Solution: Give students a few minutes to work in pairs/groups and discuss the issue you’ve chosen. Then proceed to whole class feedback.

Problem two: Teacher wants the students to wander around the classroom asking each other questions e.g as in Find Someone Who. S/he distributes the handouts but the students don’t feel like moving and continue sitting.

Solution: Stand still and make the students come to you to get the handouts.

Problem three: Teacher wants the students to work in groups and make a list of five important people from their country. After a few minutes students work in pairs and make lists of ten famous musicians.

Solution: Check your instructions by saying ‘What are you going to do now?’ It might become slightly annoying but it’s definitely worth the effort. More importantly, the students will get used to paying more careful attention to what you’re saying because they’ll remember you’ll ask for a recap.

Problem four: Teacher asks ‘Do you understand’? Students say they do. Really? How do you know that?

Solution: Ask students to repeat what they’ve heard from you to their partner or yourself and in case of any misunderstandings, allow more time for further explanations.

Problem five: Teacher wants the students to talk about the effects of global warming and gives them some questions to discuss. After some time s/he realizes the students are talking about the causes of the problem. They forgot what exactly they were supposed to talk about.

Solution: Write the subject of the discussion and possibly related questions on the board so that the students can refer to them while talking. Elicit or provide students with task language.

If you have different solutions and/or find mine inappropriate/useful, feel invited to comment :)


  1. Very nice! I particularly like the simple elegance of solution 2.
    An added suggestion for problem 1: put students in pairs and give them a concrete goal to work towards, e.g. "In pairs, think of at least TWO advantages of using computers in class. Think on ONE disadvantage. Write down your THREE sentences on a piece of paper." Write on the board COMPUTERS IN CLASS 1 disadvantage, 2 advantages, 3 sentences total. Or some variation of that. Then open it to a whole class discussion afterwards.

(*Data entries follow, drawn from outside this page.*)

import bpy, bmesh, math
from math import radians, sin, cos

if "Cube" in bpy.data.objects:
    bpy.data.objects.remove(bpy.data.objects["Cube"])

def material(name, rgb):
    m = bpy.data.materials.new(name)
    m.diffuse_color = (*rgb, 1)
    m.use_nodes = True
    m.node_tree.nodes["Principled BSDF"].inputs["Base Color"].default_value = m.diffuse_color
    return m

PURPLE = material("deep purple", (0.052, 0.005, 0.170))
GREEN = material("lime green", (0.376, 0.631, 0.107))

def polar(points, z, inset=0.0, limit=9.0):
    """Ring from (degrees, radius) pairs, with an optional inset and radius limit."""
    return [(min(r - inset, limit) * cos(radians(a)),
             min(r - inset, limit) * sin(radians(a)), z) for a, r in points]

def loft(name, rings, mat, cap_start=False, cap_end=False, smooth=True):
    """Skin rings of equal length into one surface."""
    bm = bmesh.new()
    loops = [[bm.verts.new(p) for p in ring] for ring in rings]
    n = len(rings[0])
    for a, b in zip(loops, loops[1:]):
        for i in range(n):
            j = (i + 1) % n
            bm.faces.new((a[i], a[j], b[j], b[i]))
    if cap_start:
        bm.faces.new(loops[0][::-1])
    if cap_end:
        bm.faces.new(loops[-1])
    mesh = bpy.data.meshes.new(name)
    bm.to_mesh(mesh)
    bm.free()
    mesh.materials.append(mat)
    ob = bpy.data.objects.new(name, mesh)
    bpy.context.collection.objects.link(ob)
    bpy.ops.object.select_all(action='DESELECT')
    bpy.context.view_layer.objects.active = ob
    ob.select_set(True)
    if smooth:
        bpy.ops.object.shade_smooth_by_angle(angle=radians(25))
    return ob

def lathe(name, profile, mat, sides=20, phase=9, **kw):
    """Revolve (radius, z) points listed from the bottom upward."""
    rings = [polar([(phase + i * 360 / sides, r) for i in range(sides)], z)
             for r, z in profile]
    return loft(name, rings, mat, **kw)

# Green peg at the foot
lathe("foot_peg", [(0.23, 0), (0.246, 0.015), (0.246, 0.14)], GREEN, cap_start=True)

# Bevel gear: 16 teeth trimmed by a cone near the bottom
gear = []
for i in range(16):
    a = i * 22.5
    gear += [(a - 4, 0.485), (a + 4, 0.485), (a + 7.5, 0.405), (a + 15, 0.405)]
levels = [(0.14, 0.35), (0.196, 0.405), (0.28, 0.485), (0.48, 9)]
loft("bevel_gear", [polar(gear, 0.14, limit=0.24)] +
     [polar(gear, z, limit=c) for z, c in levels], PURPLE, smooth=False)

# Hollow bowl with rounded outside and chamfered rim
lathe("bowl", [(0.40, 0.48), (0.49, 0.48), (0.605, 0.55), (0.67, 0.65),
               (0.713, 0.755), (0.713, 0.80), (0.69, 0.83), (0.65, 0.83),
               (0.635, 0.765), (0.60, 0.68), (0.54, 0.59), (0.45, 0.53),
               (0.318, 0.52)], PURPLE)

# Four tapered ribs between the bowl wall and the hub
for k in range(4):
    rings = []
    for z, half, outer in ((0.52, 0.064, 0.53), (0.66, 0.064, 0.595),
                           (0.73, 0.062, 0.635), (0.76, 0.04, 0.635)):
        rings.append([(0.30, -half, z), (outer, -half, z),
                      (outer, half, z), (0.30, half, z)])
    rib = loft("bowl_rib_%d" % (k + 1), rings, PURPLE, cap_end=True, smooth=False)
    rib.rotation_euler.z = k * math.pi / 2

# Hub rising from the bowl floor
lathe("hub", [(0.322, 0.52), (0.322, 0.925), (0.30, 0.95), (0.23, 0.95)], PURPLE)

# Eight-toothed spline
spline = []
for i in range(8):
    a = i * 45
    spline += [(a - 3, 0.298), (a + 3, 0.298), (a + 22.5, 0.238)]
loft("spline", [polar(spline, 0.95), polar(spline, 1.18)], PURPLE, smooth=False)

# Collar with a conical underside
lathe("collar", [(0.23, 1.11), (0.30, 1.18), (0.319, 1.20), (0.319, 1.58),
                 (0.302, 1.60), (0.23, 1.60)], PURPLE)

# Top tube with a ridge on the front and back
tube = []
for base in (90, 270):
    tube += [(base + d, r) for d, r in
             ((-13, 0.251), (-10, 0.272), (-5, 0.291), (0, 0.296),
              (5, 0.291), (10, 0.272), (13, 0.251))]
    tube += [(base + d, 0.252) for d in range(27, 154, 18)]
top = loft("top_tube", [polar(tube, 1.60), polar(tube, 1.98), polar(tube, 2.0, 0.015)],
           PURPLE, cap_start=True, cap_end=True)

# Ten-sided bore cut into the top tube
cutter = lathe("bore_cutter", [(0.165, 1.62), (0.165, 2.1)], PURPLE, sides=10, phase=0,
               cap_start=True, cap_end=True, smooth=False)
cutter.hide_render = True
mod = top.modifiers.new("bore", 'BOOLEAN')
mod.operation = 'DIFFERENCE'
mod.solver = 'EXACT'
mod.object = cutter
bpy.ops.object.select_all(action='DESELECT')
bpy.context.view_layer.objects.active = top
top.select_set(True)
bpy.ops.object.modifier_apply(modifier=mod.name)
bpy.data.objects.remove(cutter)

  2. This is a fantastic post. I'm always trying to find ways to make things go a little smoother in the classroom. These are all excellent solutions.

    For problem two, I would explain that I want the students to imagine they're at a party and they need to move around and talk to several different people. I might even say "talk to 5 different people". I would follow it up with your solution for problem number four (get a student to repeat what I said).

    I teach in Taiwan, and it's not easy getting students in Taiwan to do mingle activities. I think it's largely because their previous experience of schooling has told them that learning is something that you do sitting down at your desk. Mingle activities and running dictations are a shock to many of them, especially those with no experience of the wild and wacky world of EFL. As a result, I need to wander around with them, repeating the instructions, and making sure that they change partners often and avoid forming a group that stands around in a circle.

  3. Excellent tips Anita and very practical to implement immediately.

    For problem number one I would introduce a very quick counting game. Eg I give the students a time limit of one minute to list the advantages orally and to count them with their fingers. This introduces a fun element and usually students do enjoy thinking quickly and seeing how many they can list. When time is up, ask how many each pair has come up with and then elicit answers from the class as a whole.

  4. Lindsay, Hall and Janet - thanks a lot for stopping by and sharing your ideas :)

    That's what I really like about blogging - we can all learn so much from other people!

    Sorry for the very late reply and hope to see you here again!

  5. Simple & effective indeed! Great summary of some of the easy little tricks to greatly improve the effectiveness in class.
    Thanks for sharing Anita!

    (found your blog via @luclip on Twitter)

  6. Glad you've found my ideas useful :)